Rarity in mass extinctions and the future of ecosystems
Hull et al

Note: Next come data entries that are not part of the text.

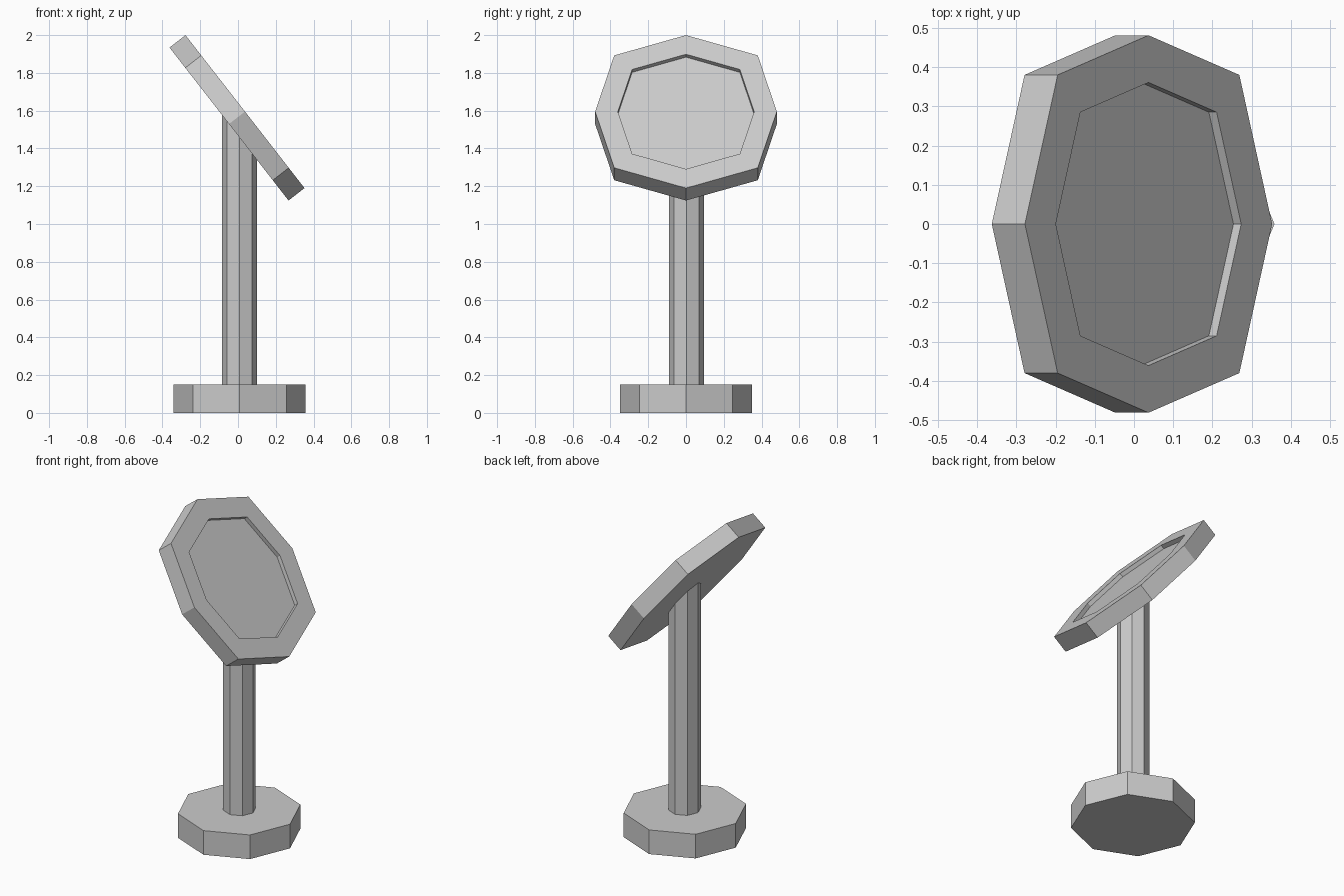
import bpy, bmesh
from math import sin, cos, pi
from mathutils import Vector

if "Cube" in bpy.data.objects:
    bpy.data.objects.remove(bpy.data.objects["Cube"])


def make_object(name, bm):
    bmesh.ops.recalc_face_normals(bm, faces=bm.faces)
    mesh = bpy.data.meshes.new(name)
    bm.to_mesh(mesh)
    bm.free()
    obj = bpy.data.objects.new(name, mesh)
    bpy.context.collection.objects.link(obj)
    return obj


def loft(name, rings):
    """Skin a stack of equal-sized rings and cap both ends."""
    bm = bmesh.new()
    loops = [[bm.verts.new(p) for p in ring] for ring in rings]
    for a, b in zip(loops, loops[1:]):
        n = len(a)
        for i in range(n):
            j = (i + 1) % n
            bm.faces.new((a[i], a[j], b[j], b[i]))
    bm.faces.new(loops[0])
    bm.faces.new(loops[-1])
    return make_object(name, bm)


def octagon(cx, cy, r, height):
    """Octagon with corners on the axes; height is a function of x."""
    pts = [(cx + r * cos(i * pi / 4), cy + r * sin(i * pi / 4)) for i in range(8)]
    return [(x, y, height(x)) for x, y in pts]


# Tilted frame of the head: front centre, downhill axis and face normal
centre = Vector((0.037, 0, 1.595))
down = Vector((0.614, 0, -0.789)).normalized()
normal = Vector((-down.z, 0, down.x))
thickness = 0.107
back = centre - normal * thickness


def underside(x):
    return back.z + (x - back.x) * down.z / down.x + 0.01


# Foot plate
loft("base", [octagon(0.008, 0, 0.35, lambda x: 0),
              octagon(0.008, 0, 0.35, lambda x: 0.15)])

# Post, cut at a slant to meet the underside of the head
loft("post", [octagon(0.008, 0.003, 0.093, lambda x: 0.145),
              octagon(0.008, 0.003, 0.093, underside)])

# Head plate with a shallow recess in its face
outline = [(0.513, 0), (0.377, 0.38), (0, 0.481), (-0.377, 0.38),
           (-0.513, 0), (-0.377, -0.38), (0, -0.481), (0.377, -0.38)]


def head_ring(scale, depth):
    return [centre + down * (u * scale) + Vector((0, v * scale, 0)) - normal * depth
            for u, v in outline]


loft("head", [head_ring(1, thickness), head_ring(1, 0),
              head_ring(0.75, 0), head_ring(0.75, 0.025)])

The fossil record provides striking case studies of biodiversity loss and global ecosystem upheaval. Because of this, many studies have sought to assess the magnitude of the current biodiversity crisis relative to past crises—a task greatly complicated by the need to extrapolate extinction rates. Here we challenge this approach by showing that the rarity of previously abundant taxa may be more important than extinction in the cascade of events leading to global changes in the biosphere. Mass rarity may provide the most robust measure of our current biodiversity crisis relative to those past, and new insights into the dynamics of mass extinction.